** Data extracts follows **
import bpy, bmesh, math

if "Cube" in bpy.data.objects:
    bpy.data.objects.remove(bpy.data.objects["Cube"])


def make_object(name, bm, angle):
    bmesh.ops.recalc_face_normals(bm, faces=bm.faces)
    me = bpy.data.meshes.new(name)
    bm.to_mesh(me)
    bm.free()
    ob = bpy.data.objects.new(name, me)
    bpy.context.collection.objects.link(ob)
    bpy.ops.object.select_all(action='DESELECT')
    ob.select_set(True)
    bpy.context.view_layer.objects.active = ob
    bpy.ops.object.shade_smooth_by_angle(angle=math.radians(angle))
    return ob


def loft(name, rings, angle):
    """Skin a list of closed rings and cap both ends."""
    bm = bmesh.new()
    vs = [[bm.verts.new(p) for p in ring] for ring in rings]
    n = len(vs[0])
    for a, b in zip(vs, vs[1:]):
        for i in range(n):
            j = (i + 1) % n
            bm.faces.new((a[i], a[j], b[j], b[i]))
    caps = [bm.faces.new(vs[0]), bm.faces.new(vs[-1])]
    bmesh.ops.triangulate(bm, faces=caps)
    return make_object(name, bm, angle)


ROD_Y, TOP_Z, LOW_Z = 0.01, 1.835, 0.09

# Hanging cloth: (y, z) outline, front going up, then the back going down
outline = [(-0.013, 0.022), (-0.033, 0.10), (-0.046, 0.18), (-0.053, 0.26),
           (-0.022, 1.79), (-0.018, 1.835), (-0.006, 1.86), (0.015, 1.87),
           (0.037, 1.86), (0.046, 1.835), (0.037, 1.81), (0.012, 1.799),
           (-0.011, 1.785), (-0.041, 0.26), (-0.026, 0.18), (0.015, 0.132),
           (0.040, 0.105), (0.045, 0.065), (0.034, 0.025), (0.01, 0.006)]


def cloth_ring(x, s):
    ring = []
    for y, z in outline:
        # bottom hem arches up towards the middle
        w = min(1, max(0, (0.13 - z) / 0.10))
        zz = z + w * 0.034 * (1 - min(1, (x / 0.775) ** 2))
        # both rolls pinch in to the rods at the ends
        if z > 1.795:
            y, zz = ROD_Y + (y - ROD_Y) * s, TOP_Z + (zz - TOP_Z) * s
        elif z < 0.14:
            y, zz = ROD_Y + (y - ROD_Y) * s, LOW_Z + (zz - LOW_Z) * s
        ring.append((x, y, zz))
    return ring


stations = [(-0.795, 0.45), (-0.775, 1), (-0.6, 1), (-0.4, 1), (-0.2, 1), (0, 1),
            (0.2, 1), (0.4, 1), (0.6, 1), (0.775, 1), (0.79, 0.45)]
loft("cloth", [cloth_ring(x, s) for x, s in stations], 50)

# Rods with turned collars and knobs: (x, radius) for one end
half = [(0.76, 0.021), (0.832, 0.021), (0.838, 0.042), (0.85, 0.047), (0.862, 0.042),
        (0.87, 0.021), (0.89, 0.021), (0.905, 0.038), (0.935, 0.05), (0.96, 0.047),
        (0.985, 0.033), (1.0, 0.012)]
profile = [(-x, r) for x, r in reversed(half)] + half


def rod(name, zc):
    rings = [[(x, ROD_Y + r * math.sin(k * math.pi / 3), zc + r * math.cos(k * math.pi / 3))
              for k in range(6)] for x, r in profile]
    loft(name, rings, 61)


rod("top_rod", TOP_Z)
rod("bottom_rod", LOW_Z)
** End of Data extracts **
** Data extracts follows **
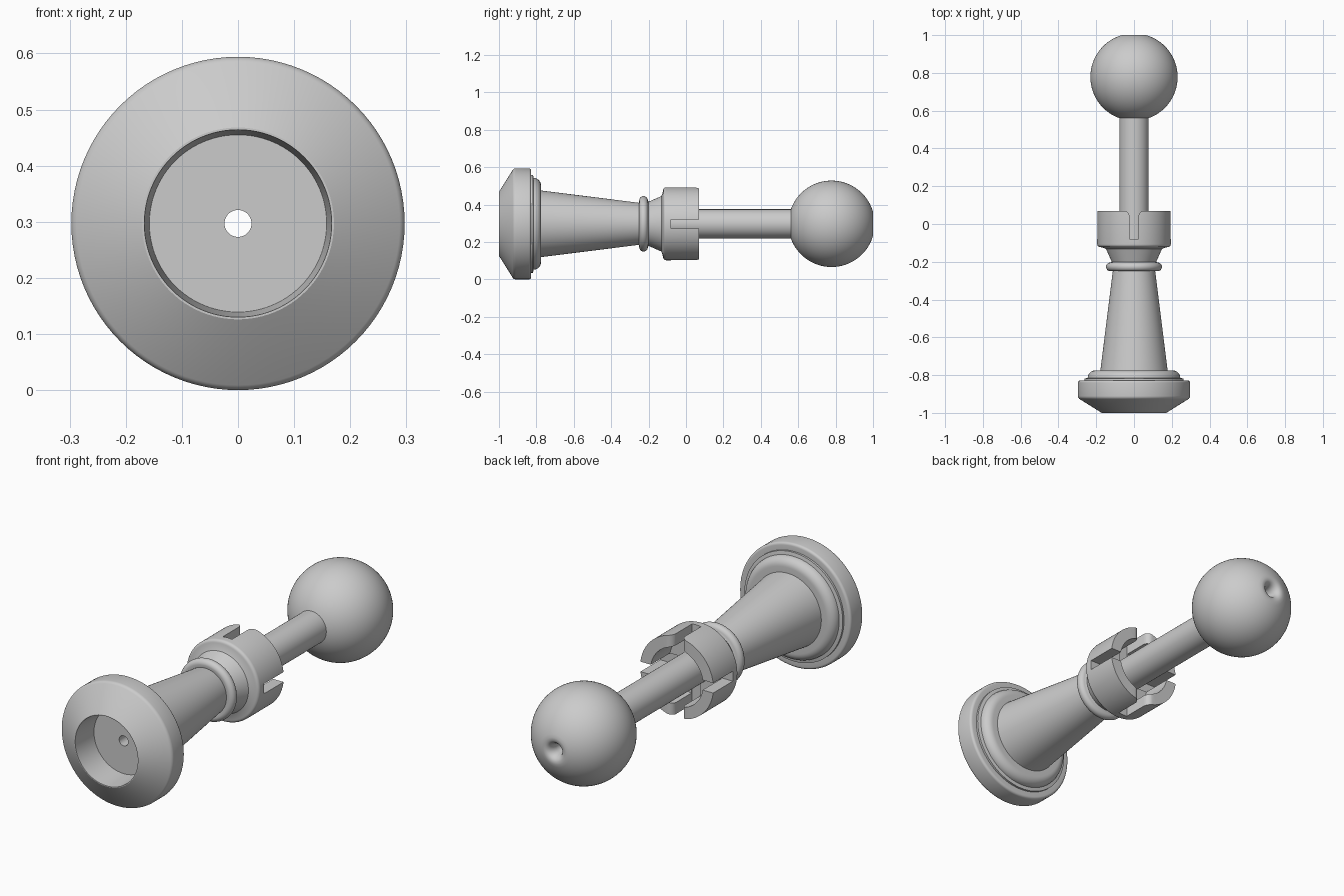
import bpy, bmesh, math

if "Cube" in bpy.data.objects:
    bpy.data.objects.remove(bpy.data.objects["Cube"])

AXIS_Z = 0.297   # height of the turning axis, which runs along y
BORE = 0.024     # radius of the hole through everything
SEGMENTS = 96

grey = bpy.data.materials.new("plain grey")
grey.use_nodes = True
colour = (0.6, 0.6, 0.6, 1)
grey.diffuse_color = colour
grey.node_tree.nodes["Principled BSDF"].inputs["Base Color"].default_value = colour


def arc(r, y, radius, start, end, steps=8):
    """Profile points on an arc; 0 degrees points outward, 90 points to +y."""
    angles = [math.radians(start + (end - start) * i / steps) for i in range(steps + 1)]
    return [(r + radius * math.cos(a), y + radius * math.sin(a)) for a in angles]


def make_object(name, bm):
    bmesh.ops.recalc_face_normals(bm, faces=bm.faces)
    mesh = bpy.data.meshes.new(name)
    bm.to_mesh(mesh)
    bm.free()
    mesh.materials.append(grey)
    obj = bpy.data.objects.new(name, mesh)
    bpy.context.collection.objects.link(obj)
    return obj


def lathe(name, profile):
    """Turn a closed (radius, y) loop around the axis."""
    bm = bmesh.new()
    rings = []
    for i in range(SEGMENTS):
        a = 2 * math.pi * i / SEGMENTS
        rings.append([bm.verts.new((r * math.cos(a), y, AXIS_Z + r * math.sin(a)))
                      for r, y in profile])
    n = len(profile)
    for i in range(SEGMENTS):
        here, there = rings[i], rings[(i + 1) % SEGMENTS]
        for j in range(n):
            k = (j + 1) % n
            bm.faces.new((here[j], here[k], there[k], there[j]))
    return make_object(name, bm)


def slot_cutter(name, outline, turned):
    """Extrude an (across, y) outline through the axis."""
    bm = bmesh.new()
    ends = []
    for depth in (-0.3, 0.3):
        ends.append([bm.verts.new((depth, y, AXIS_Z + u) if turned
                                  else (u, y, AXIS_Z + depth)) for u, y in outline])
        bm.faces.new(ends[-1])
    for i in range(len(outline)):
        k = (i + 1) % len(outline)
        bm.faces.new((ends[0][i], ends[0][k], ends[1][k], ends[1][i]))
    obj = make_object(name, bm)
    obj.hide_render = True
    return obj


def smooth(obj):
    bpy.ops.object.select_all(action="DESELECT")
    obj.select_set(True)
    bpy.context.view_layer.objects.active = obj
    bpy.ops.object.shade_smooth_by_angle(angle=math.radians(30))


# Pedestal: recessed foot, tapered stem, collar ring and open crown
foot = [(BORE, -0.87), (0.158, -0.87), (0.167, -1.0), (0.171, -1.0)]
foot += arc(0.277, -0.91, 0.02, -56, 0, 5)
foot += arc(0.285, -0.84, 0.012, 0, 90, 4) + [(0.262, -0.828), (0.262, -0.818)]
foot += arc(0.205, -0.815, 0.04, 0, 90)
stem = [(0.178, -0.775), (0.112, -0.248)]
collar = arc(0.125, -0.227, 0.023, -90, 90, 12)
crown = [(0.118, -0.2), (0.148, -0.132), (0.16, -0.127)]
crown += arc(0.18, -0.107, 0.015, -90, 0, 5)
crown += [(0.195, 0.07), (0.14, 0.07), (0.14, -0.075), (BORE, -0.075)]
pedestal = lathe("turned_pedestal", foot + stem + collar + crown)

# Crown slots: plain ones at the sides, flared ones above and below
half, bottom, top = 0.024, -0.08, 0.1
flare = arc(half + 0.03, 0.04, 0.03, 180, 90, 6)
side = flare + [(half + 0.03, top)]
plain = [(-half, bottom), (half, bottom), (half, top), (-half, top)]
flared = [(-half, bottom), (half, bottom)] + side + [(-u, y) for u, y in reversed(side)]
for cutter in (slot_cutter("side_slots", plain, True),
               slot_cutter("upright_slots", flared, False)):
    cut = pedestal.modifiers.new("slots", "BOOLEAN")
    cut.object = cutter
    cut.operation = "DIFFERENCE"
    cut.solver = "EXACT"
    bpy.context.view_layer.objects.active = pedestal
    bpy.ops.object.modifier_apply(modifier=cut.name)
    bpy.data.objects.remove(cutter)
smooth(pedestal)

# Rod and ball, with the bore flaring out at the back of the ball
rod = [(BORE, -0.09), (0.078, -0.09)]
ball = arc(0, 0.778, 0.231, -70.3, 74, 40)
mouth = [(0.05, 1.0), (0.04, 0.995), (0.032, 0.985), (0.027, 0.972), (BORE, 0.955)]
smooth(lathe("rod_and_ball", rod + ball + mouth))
** End of Data extracts **
** Data extracts follows **
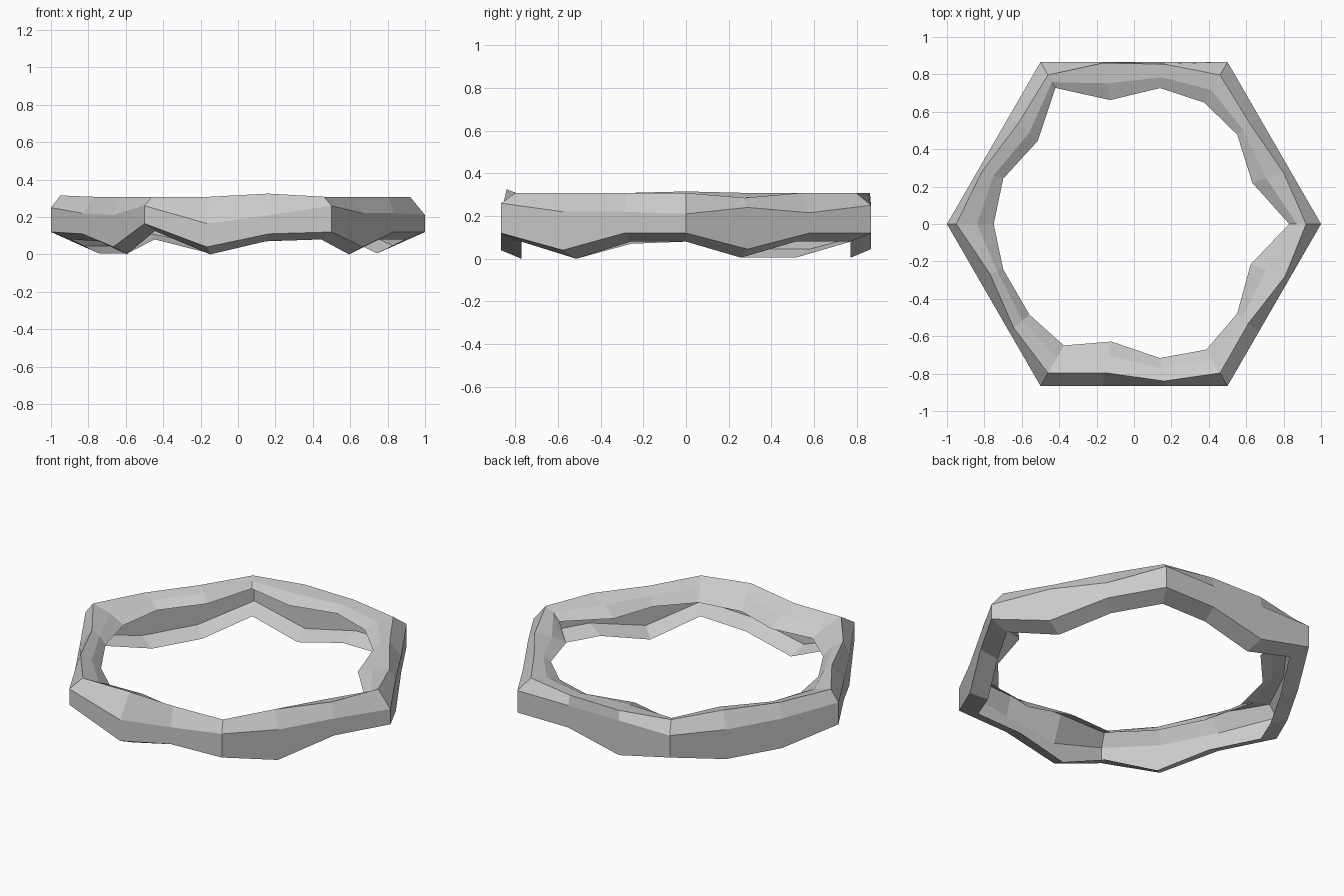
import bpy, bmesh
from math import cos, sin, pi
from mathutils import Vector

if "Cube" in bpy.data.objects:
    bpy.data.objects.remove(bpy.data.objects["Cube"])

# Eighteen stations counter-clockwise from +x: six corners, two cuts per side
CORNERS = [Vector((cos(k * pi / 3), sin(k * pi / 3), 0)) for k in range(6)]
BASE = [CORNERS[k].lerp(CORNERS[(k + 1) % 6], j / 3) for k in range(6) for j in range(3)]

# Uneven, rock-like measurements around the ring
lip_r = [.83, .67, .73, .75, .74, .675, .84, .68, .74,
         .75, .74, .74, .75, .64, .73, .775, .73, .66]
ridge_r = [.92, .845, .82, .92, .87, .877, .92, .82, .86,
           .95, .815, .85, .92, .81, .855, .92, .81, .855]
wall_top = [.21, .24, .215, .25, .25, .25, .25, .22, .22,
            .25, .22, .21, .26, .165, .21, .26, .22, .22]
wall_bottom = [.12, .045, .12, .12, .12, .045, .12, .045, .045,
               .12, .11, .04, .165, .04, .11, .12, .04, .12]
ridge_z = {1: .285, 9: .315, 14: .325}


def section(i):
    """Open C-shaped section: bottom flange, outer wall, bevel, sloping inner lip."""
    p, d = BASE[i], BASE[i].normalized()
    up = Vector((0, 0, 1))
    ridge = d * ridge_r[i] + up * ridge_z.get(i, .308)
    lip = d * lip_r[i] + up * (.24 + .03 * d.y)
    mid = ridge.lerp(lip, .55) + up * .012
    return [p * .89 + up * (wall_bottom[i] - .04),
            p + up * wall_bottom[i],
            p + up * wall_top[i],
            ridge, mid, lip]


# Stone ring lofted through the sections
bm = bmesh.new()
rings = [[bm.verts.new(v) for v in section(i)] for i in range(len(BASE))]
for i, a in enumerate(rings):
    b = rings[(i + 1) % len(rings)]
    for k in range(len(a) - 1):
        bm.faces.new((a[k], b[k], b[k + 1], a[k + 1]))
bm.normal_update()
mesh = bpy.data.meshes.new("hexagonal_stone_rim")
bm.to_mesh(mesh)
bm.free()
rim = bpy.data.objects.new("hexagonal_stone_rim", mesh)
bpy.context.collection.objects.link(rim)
** End of Data extracts **
**Exercise instructions**
The entries above hold a line with "from math import cos, sin, pi" and a later line with "for i, a in". Write out exactly those lines and all lines between, nothing more.

**Response to the task**
from math import cos, sin, pi
from mathutils import Vector

if "Cube" in bpy.data.objects:
    bpy.data.objects.remove(bpy.data.objects["Cube"])

# Eighteen stations counter-clockwise from +x: six corners, two cuts per side
CORNERS = [Vector((cos(k * pi / 3), sin(k * pi / 3), 0)) for k in range(6)]
BASE = [CORNERS[k].lerp(CORNERS[(k + 1) % 6], j / 3) for k in range(6) for j in range(3)]

# Uneven, rock-like measurements around the ring
lip_r = [.83, .67, .73, .75, .74, .675, .84, .68, .74,
         .75, .74, .74, .75, .64, .73, .775, .73, .66]
ridge_r = [.92, .845, .82, .92, .87, .877, .92, .82, .86,
           .95, .815, .85, .92, .81, .855, .92, .81, .855]
wall_top = [.21, .24, .215, .25, .25, .25, .25, .22, .22,
            .25, .22, .21, .26, .165, .21, .26, .22, .22]
wall_bottom = [.12, .045, .12, .12, .12, .045, .12, .045, .045,
               .12, .11, .04, .165, .04, .11, .12, .04, .12]
ridge_z = {1: .285, 9: .315, 14: .325}


def section(i):
    """Open C-shaped section: bottom flange, outer wall, bevel, sloping inner lip."""
    p, d = BASE[i], BASE[i].normalized()
    up = Vector((0, 0, 1))
    ridge = d * ridge_r[i] + up * ridge_z.get(i, .308)
    lip = d * lip_r[i] + up * (.24 + .03 * d.y)
    mid = ridge.lerp(lip, .55) + up * .012
    return [p * .89 + up * (wall_bottom[i] - .04),
            p + up * wall_bottom[i],
            p + up * wall_top[i],
            ridge, mid, lip]


# Stone ring lofted through the sections
bm = bmesh.new()
rings = [[bm.verts.new(v) for v in section(i)] for i in range(len(BASE))]
for i, a in enumerate(rings):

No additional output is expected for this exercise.